I co-organize with Laurent Demanet
The intro to seismic imaging lectures I gave at MSRI are here and here .
Research Students Publications Teaching Personal
Each of my current research projects is described briefly below. If you're interested in my past work, have a look at my CV (pdf), for my guess at what I might be up to in the future, you can check out my
Multiply Scattered Coda, Interferometry, and Fracture Systems
Collaborators: Oleg Poliannikov, Gabi Melo and Mike Fehler from MIT and Michael Prange and Hugues Djikpesse of Schlumberger
Hybrid Imaging Techniques
Collaborators: Fernando Reitich , in the School of Mathematics at the University of Minnesota and James Greenleaf, Mostafa Fatemi , Thomas Gallot, MIT.
Ultrasound vibro-acoustography is a new imaging modality developed
at the Mayo Clinic that combines the high resolution possible with
high-frequency imaging methods with the clean (scatter-free) images
possible using low-frequency waves. It was first introduced by Fatemi
and Greenleaf in 1999; that paper can be
here . We are working to model these experiments with the goal of
improving the understanding of the underlying physics which we hope
will result in improved images of abnormal tissue. The image below
shows the current state of our model, on the left is an experimental
image of an aluminum rod submerged in water and on the right is the
result of our model for the same configuration. More details can be
found in the paper here .
Improving Illumination with Multiply-Scattered Waves
In typical seismic experiments for oil prospecting sources and
receivers are restricted to lie on the Earth's surface. Waves are
also typically assumed to reflect only once in the subsurface and to
travel primarily downwards into the Earth before reflecting and
upwards afterwards. The combination of these restrictions limits the
region of the Earth imaged. We are working to extend this region by
relaxing the restriction that waves scatter only once in the
subsurface. From doubly scattered waves this improves images of
steeply dipping structures and from triply scattered waves we are able
to image some structures from below. We have
published a theoretical paper and a
case study on this work, as well as two SEG abstracts. My
student Alan is working on a detailed comparison of our method with
The image below shows an example of imaging a fault, with a standard image
on the left and our improved image on the right; this example is
similar to that presented by Jin, Xu and Walraven at SEG in 2006,
available through the Society of
Focused Imaging for Detecting Changes
A 4D seismic data are used to monitor changes in a reservoir. A typical 4D data set consists of an initial data set collected before the change is made (baseline data) and one or more data sets collected during or after the induced change (monitor data sets). From these data, two images are typically made, one with the baseline data and the other with the monitor data set. Changes in the Earth are then estimated by subtracting the two resulting images. The changes are usually relatively isolated so this results in the processing of a lot of data that do are not sensitive to the changes we are interested in. We are working on both methods of estimating which parts of the data are most sensitive to changes, as discussed in Andrey's SEG abstract and on focused full-waveform inversion method, as discussed in Di's SEG abstract.

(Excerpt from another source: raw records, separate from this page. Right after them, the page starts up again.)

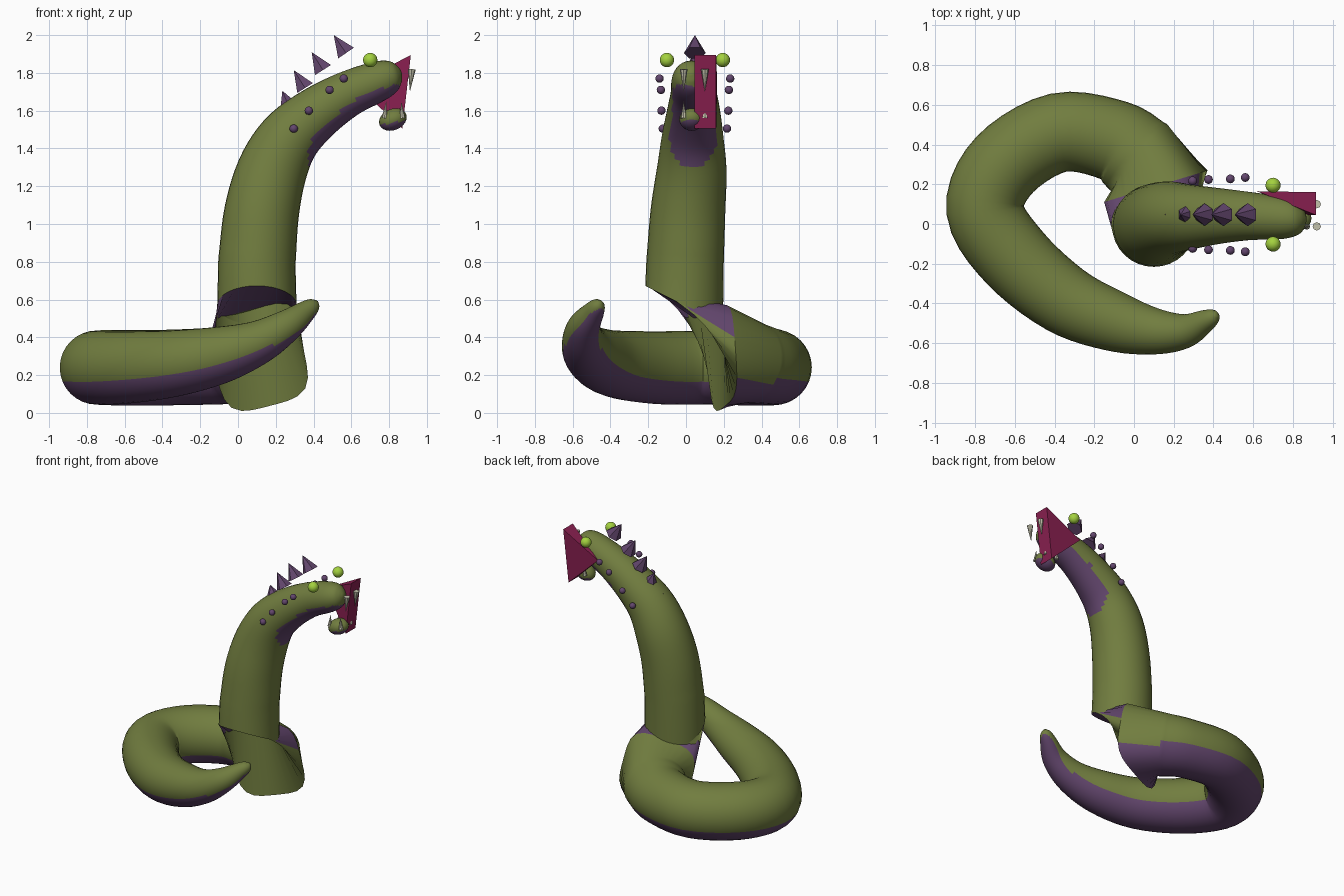
import bpy, bmesh, math
from mathutils import Vector, Matrix

if "Cube" in bpy.data.objects:
    bpy.data.objects.remove(bpy.data.objects["Cube"])

N = 32  # sides of the body tubes


def material(name, rgb):
    m = bpy.data.materials.new(name)
    m.diffuse_color = (*rgb, 1)
    m.use_nodes = True
    m.node_tree.nodes["Principled BSDF"].inputs["Base Color"].default_value = m.diffuse_color
    return m


GREEN = material("olive_green", (0.165, 0.205, 0.05))
PURPLE = material("belly_purple", (0.125, 0.062, 0.155))
RED = material("mouth_red", (0.25, 0.014, 0.08))
LIME = material("eye_lime", (0.37, 0.64, 0.05))
IVORY = material("tooth_ivory", (0.56, 0.55, 0.42))


def finish(name, bm, mats, smooth=True):
    me = bpy.data.meshes.new(name)
    bm.to_mesh(me)
    bm.free()
    for m in mats:
        me.materials.append(m)
    for p in me.polygons:
        p.use_smooth = smooth
    ob = bpy.data.objects.new(name, me)
    bpy.context.collection.objects.link(ob)
    return ob


def spline(pts, steps=5):
    """Catmull-Rom through (x, y, z, radius) points."""
    p = [Vector(q) for q in pts]
    p = [2 * p[0] - p[1]] + p + [2 * p[-1] - p[-2]]
    out = []
    for i in range(1, len(p) - 2):
        a, b, c, d = p[i - 1:i + 3]
        for s in range(steps):
            t = s / steps
            out.append(0.5 * (2 * b + (c - a) * t + (2 * a - 5 * b + 4 * c - d) * t * t
                              + (3 * b - a - 3 * c + d) * t ** 3))
    return out + [p[-2]]


def ring(center, tangent, ref, rx, ry=None, power=2, roll=0):
    """Cross-section, round (power 2) or squarish (power 4)."""
    tangent = Vector(tangent).normalized()
    right = tangent.cross(Vector(ref)).normalized()
    up = right.cross(tangent)
    pts = []
    for j in range(N):
        a = 2 * math.pi * j / N
        c, s = math.cos(a), math.sin(a)
        k = (abs(c) ** power + abs(s) ** power) ** (-1 / power)
        x, y = rx * c * k, (ry or rx) * s * k
        x, y = x * math.cos(roll) - y * math.sin(roll), x * math.sin(roll) + y * math.cos(roll)
        pts.append(Vector(center) + right * x + up * y)
    return pts


def path_rings(samples, ref):
    rings = []
    for i, s in enumerate(samples):
        t = samples[min(i + 1, len(samples) - 1)].xyz - samples[max(i - 1, 0)].xyz
        rings.append(ring(s.xyz, t, ref, max(s.w, 0.008)))
    return rings


def tube(name, rings, cap_first=False, cap_last=False):
    bm = bmesh.new()
    vs = [[bm.verts.new(p) for p in r] for r in rings]
    for a, b in zip(vs, vs[1:]):
        for j in range(N):
            k = (j + 1) % N
            bm.faces.new((a[j], b[j], b[k], a[k]))
    if cap_first:
        bm.faces.new(vs[0])
    if cap_last:
        bm.faces.new(vs[-1][::-1])
    bm.normal_update()
    for f in bm.faces:  # belly colour on undersides
        f.material_index = 1 if f.normal.z < -0.34 else 0
    return finish(name, bm, (GREEN, PURPLE))


# Coiled tail, tip first, ending in a squarish opening under the neck
coil = spline([
    (0.417, -0.455, 0.59, 0.012), (0.40, -0.465, 0.572, 0.038), (0.355, -0.49, 0.535, 0.058),
    (0.25, -0.54, 0.455, 0.088), (0.1, -0.54, 0.37, 0.118), (-0.1, -0.49, 0.305, 0.152),
    (-0.35, -0.38, 0.26, 0.177), (-0.6, -0.17, 0.24, 0.192), (-0.75, 0.07, 0.24, 0.195),
    (-0.65, 0.30, 0.24, 0.2), (-0.38, 0.46, 0.24, 0.2), (-0.1, 0.42, 0.25, 0.205),
    (0.03, 0.33, 0.27, 0.22)])
coil_end = ring((0.11, 0.19, 0.29), (0.29, -0.95, 0), (0, 0, 1), 0.25, 0.26, 4, math.radians(-14))
tube("coiled_tail", path_rings(coil, (0, 0, 1)) + [coil_end], cap_first=True)

# Neck and head
neck_base = ring((0.1, -0.01, 0.57), (0, 0.45, 0.9), (-1, 0, 0), 0.23, 0.21)
neck = spline([
    (0.1, -0.005, 0.8, 0.205), (0.125, 0.01, 1.06, 0.198), (0.18, 0.03, 1.28, 0.185),
    (0.27, 0.035, 1.45, 0.165), (0.41, 0.04, 1.58, 0.143), (0.575, 0.04, 1.685, 0.122),
    (0.74, 0.03, 1.755, 0.107), (0.815, 0.025, 1.785, 0.085), (0.85, 0.025, 1.797, 0.05),
    (0.866, 0.025, 1.802, 0.012)])
tube("neck_and_head", [neck_base] + path_rings(neck, (-1, 0, 0)), cap_last=True)

# Folded skin joining the coil opening to the neck base
bm = bmesh.new()
low = [bm.verts.new(p) for p in coil_end]
high = [bm.verts.new(neck_base[(N // 4 - j) % N]) for j in range(N)]
for j in range(N):
    k = (j + 1) % N
    f = bm.faces.new((low[j], low[k], high[k], high[j]))
    f.material_index = 1 if math.sin(2 * math.pi * (j + 0.5) / N) > 0.25 else 0
finish("neck_fold", bm, (GREEN, PURPLE))


def cone(name, base, tip, r, sides, mat):
    base, tip = Vector(base), Vector(tip)
    d = tip - base
    bm = bmesh.new()
    bmesh.ops.create_cone(bm, cap_ends=True, segments=sides, radius1=r, radius2=0, depth=d.length)
    rot = Vector((0, 0, 1)).rotation_difference(d).to_matrix().to_4x4()
    bm.transform(Matrix.Translation((base + tip) / 2) @ rot)
    return finish(name, bm, (mat,), smooth=False)


def ball(name, center, radii, mats, tilt=0.0):
    bm = bmesh.new()
    bmesh.ops.create_uvsphere(bm, u_segments=20, v_segments=12, radius=1)
    bm.transform(Matrix.Translation(center) @ Matrix.Rotation(tilt, 4, 'Y') @ Matrix.Diagonal((*radii, 1)))
    if len(mats) > 1:
        bm.normal_update()
        for f in bm.faces:
            f.material_index = 1 if f.normal.z < -0.34 else 0
    return finish(name, bm, mats)


# Back spikes: base x, base z, tip x, tip z, radius
for x, z, tx, tz, r in [(0.19, 1.525, 0.155, 1.57, 0.032), (0.265, 1.63, 0.235, 1.705, 0.05),
                        (0.355, 1.72, 0.295, 1.815, 0.056), (0.45, 1.815, 0.39, 1.91, 0.058),
                        (0.572, 1.905, 0.507, 2.0, 0.058)]:
    cone("back_spike", (x, 0.047, z), (tx, 0.047, tz), r, 6, PURPLE)

# Side bumps and eyes, in pairs about the head's centre line
for side in (-1, 1):
    for x, z, w in [(0.295, 1.505, 0.17), (0.375, 1.6, 0.177), (0.485, 1.71, 0.18), (0.56, 1.77, 0.187)]:
        ball("side_bump", (x, 0.047 + side * w, z), (0.022,) * 3, (PURPLE,))
    ball("eye", (0.70, 0.047 + side * 0.148, 1.868), (0.038,) * 3, (LIME,))

# Open mouth wedge
bm = bmesh.new()
base = [bm.verts.new(p) for p in ((0.915, 0.045, 1.895), (0.915, 0.16, 1.895),
                                  (0.87, 0.16, 1.505), (0.87, 0.045, 1.505))]
apex = bm.verts.new((0.62, 0.165, 1.74))
bm.faces.new(base)
for i in range(4):
    bm.faces.new((base[i], base[(i + 1) % 4], apex))
bmesh.ops.recalc_face_normals(bm, faces=bm.faces)
finish("mouth", bm, (RED,), smooth=False)

# Lower jaw
ball("lower_jaw", (0.82, 0.03, 1.553), (0.076, 0.066, 0.056), (GREEN, PURPLE), -0.4)

# Teeth
for y in (-0.012, 0.1):
    cone("upper_tooth", (0.92, y, 1.82), (0.91, y, 1.70), 0.021, 8, IVORY)
    cone("lower_front_tooth", (0.87, y, 1.56), (0.865, y, 1.645), 0.017, 8, IVORY)
    cone("lower_back_tooth", (0.775, y, 1.56), (0.785, y, 1.65), 0.015, 8, IVORY)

Starting Models for Full-Waveform Inversion
Collaborators: David Nicholls, of the University of Illinois at Chicago
Along with David Nicholls, I am working on methods to rapidly solve
the seismic inverse problem for layered media with independent
topography on each layer. We (mostly Dave) have done a lot of
preliminary algorithmic work available here
and here and are hoping to move on to data very
I am currently working with four students:
Gabi Melo is working on seismic interferometry between micro-seismic sources for geothermal energy, with limited receiver coverage.
Alan Richardson is working on combined imaging of multiples and primaries.
Andrey Shabelansky is working with Mike Fehler and I on developing imaging techniques for monitoring Steam Assisted Gravity Drainage.
Di Yang is working with Mike Fehler and I on developing full-waveform inversion methods for CO2 sequestration.
* Where the first author is not the primary or corresponding author of the paper, that author is marked with an asterix.